Padmasambhava (Tibetan: པདྨ་འབྱུང་གནས།, Wylie: pad+ma 'byung gnas (EWTS), ZYPY: Bämajungnä; Mongolian ловон Бадмажунай, lovon Badmajunai, Chinese: 莲花生大士, pinyin: Liánhuāshēng) (lit. "Lotus-Born"), also known as the Second Buddha, was a sage guru from Oddiyana, northwestern Classical India (in the modern-day Swat Valley of Khyber Pakhtunkhwa, Pakistan).
Padmasambhava is said to have transmitted Vajrayana Buddhism to Tibet, Bhutan and neighboring countries in the 8th century AD. In those lands, he is better known as Guru Rinpoche (lit. "Precious Guru") or Lopon Rinpoche, or as Padum in Tibet, where followers of the Nyingma school regard him as the second Buddha.
He is, moreover, considered to have been an emanation of Buddha Amitabha, Shakyamuni Buddha, and Guanyin Bodhisattva.
Mahākāla is a Dharmapala ("protector of dharma") in Vajrayana Buddhism, and a deity in Chinese and Japanese Buddhism, particularly in the Vajrayana school. He is known as Daheitian (大黑天) in Chinese and Daikokuten (大黒天) in Japanese. Mahākāla belongs to the fourth hierarchy of deities.
Mahākāla is a Sanskrit bahuvrihi of mahā (महत्; "great") and kāla (काल; "time/death"), which means Shiva is beyond the timeline ( past-bhoot kāla, present-vartmāna kāla and future- bhavishya kāla) or death. The literal Tibetan translation is "Nagpo Chenpo" (Tibetan: ནག་པོ་ཆེན་པོ།) though, when referring to this deity, Tibetans usually use the word "Goinbo" (མགོན་པོ།—the translation of the Sanskrit word Nāth meaning "lord" or "protector") instead.
Mahākāla is relied upon in all schools of Tibetan Buddhism. However, he is depicted in a number of variations, each with distinctly different qualities and aspects. He is also regarded as the emanation of different beings in different cases, namely Avalokiteshvara (Tib: spyan ras gzigs) or Chakrasamvara (Tib: Korlo Demchog, Wylie: ’khor lo bde mchog).

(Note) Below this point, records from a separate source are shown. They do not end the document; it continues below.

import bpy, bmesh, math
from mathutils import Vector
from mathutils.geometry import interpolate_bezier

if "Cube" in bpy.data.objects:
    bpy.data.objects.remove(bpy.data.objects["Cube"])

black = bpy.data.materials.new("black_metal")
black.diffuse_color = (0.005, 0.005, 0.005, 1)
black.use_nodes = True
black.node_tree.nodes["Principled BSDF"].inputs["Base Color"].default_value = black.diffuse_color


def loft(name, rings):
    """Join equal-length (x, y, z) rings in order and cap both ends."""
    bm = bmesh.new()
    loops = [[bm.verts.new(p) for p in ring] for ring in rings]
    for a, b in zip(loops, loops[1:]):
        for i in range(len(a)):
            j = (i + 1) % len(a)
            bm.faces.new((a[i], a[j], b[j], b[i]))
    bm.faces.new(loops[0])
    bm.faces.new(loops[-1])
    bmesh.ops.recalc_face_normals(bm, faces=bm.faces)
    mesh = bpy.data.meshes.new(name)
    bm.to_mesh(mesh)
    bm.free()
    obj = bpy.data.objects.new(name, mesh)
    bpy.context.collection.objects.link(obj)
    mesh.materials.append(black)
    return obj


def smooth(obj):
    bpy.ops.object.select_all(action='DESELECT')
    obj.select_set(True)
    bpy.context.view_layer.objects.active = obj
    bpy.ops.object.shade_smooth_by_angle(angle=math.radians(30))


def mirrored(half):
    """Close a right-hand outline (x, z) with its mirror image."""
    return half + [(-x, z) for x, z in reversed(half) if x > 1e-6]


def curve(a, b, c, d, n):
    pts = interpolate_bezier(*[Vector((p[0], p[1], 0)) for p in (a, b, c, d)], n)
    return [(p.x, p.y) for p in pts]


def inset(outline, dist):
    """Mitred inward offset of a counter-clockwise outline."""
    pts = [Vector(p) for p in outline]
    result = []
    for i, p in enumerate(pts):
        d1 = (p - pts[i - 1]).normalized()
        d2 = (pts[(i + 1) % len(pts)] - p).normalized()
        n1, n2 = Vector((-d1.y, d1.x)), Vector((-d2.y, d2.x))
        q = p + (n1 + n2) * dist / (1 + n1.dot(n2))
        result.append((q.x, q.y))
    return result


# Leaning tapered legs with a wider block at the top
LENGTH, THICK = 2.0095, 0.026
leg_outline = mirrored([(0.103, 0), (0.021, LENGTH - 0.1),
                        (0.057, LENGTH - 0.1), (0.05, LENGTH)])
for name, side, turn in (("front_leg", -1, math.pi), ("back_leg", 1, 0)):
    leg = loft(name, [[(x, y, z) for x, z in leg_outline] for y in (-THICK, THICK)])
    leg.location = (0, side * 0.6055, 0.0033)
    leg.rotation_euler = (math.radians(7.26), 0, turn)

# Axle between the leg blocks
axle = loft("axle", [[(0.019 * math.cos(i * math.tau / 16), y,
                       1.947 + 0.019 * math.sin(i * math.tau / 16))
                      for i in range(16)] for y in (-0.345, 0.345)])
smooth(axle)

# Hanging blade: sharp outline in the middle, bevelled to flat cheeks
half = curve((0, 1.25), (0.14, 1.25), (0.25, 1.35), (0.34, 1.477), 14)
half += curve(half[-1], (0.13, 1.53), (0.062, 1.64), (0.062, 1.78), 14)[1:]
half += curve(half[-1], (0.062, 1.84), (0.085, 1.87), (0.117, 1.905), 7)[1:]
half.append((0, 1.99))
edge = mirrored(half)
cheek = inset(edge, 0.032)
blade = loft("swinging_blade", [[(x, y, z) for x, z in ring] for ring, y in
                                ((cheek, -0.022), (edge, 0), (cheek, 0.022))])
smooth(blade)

Mahākāla is typically black in color. Just as all colors are absorbed and dissolved into black, all names and forms are said to melt into those of Mahakala, symbolizing his all-embracing, comprehensive nature. Black can also represent the total absence of color, and again in this case it signifies the nature of Mahakala as ultimate or absolute reality. This principle is known in Sanskrit as "nirguna", beyond all quality and form, and it is typified by both interpretations.
Mahākāla is almost always depicted with a crown of five skulls, which represent the transmutation of the five kleshas (negative afflictions) into the five wisdoms.
The most notable variation in Mahākāla's manifestations and depictions is in the number of arms, but other details can vary as well. For instance, in some cases there are Mahakalas in white, with multiple heads, without genitals, standing on varying numbers of various things, holding various implements, with alternative adornments, and so on.